Social Networking for Dog Owners
Where to find virtual pet friends for dog owners.
Next time you decide to log on to Facebook, watch out -- Fido might beat you to it. Dogs (actually their "people" writing in for their pooches) from across the U.S. and around the world have been jamming the servers at DoggySpace.com to do a little social networking of their own.
"Hi my name is Dottie," writes one canine whose current mood is listed as "excited."?? "I am 2 yrs. old. I am a mixed breed I am mixed with shepherd and husky. I love to play with my sister Fiona and our 11 brothers and sisters that are cats. I love to play in the yard and go for walks. I love kids and other animals. I am very lovable and affectionate." DoggySpace was launched in July after the staff at a Virginia company called Mad Frog Productions came up with the idea on a lark. That lark turned into a website that has caught on with dog owners in the U.S., England and as far off as New Zealand. It helped, says CEO Levi Thornton, when the Associated Press featured the site in an article.
"In the last two days we have had almost 70,000 people visit the website. Within that time, over 7,310 people have created an account," Thornton says, noting that new members are signing up at a rate of 100-400 accounts per hour, depending on the time of day.
Why are so many dog owners signing-up for this very niche social networking site?
"You can come online at the end of the day, and instead of going onto MySpace and being yourself, you can sort of role play as your dog," Thornton said.?? "You can write, 'my mom and dad had a rough day at work.' People are really enjoying that role-playing perspective."
Thornton says DoggySpace differs from other popular pet sites, such as Dogster and Catster, because although those sites allow members to sign up and post pictures of their pets, they are highly content-driven. Both Dogster and Catster provide a wide range of articles and information on everything from pet breeds to medical conditions or adoption advice. "We are a pure social network," Thornton says. "All the content you see is from our users.?? We only provide the technology and the method to get there."
Between 70 and 80 percent of DoggySpace members are women, according to Thornton. Members can create a profile by uploading a picture and a blurb about their pet, adding video and starting a network of "friends." The site will soon offer a journal feature so the "dogs" can write regular updates about their lives. Other upcoming features will include forums and groups. "You can make a group just for Yorkies, for example," Thornton said, "and as a user you would moderate that group."
Professional dog sitters could benefit from membership by creating groups and interacting with members in their communities, Thornton adds. "We already have quite a few professionals on the site...there is a lot of opportunity to share information. You can also meet local businesses and local individuals on a more personal basis than you would through a business ad, get more insight," he says.
Is KittySpace coming next? "No, no Catspace or Kittyspace is coming. I'm a hard core believer that you should focus on the product that you want to do, and our core product is dogs," Thornton says. Visit DoggySpace and see how canine socializing can work for you.

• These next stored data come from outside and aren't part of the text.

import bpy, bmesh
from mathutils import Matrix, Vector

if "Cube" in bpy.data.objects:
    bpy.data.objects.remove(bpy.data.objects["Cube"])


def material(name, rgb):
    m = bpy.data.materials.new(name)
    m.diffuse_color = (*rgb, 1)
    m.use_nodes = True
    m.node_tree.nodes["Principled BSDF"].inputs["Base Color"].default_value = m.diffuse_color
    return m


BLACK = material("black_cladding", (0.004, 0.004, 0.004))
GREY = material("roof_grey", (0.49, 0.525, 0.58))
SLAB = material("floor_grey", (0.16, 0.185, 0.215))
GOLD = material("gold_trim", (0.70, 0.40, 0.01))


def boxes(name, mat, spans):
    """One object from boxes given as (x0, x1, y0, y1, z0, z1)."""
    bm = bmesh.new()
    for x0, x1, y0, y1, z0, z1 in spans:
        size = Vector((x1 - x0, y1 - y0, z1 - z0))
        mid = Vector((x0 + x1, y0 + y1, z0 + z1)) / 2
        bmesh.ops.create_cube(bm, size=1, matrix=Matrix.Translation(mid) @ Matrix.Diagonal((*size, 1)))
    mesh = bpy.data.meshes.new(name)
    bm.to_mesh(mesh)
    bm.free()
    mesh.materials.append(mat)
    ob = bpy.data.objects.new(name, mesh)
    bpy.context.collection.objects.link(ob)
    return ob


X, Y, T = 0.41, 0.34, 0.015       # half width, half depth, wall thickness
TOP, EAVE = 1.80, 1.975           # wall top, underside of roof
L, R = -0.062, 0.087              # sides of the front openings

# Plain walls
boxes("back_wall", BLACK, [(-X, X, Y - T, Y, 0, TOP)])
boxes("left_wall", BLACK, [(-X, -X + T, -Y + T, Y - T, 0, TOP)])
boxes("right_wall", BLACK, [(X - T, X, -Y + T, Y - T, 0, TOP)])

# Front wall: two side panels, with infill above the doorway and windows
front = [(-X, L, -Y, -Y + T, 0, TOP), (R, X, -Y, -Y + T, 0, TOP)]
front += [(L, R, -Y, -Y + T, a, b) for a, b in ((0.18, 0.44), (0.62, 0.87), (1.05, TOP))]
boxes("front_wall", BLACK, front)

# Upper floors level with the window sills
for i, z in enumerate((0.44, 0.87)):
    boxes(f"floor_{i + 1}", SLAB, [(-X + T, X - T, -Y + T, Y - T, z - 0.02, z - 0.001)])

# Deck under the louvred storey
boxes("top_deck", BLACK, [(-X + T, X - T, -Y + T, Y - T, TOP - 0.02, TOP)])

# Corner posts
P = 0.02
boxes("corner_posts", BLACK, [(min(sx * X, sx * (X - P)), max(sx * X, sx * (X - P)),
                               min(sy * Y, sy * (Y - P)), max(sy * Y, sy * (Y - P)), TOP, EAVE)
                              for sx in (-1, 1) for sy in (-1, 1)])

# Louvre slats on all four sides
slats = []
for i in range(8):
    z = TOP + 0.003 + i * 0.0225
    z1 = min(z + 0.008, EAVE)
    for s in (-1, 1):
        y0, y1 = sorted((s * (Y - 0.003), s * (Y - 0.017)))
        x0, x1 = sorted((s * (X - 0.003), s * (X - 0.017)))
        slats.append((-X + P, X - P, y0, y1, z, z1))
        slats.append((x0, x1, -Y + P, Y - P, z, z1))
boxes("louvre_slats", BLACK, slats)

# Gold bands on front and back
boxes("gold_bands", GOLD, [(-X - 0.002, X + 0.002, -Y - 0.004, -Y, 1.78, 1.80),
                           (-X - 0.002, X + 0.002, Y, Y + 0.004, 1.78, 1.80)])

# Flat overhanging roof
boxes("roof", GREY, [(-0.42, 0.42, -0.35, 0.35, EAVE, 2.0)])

Faye Rapoport DesPres is a freelance writer whose work has appeared in The New York Times as well as a variety of other publications on pet care, family and outdoor activities. She lives with her husband and five cats, and has a website at OurPlaceToPaws.com.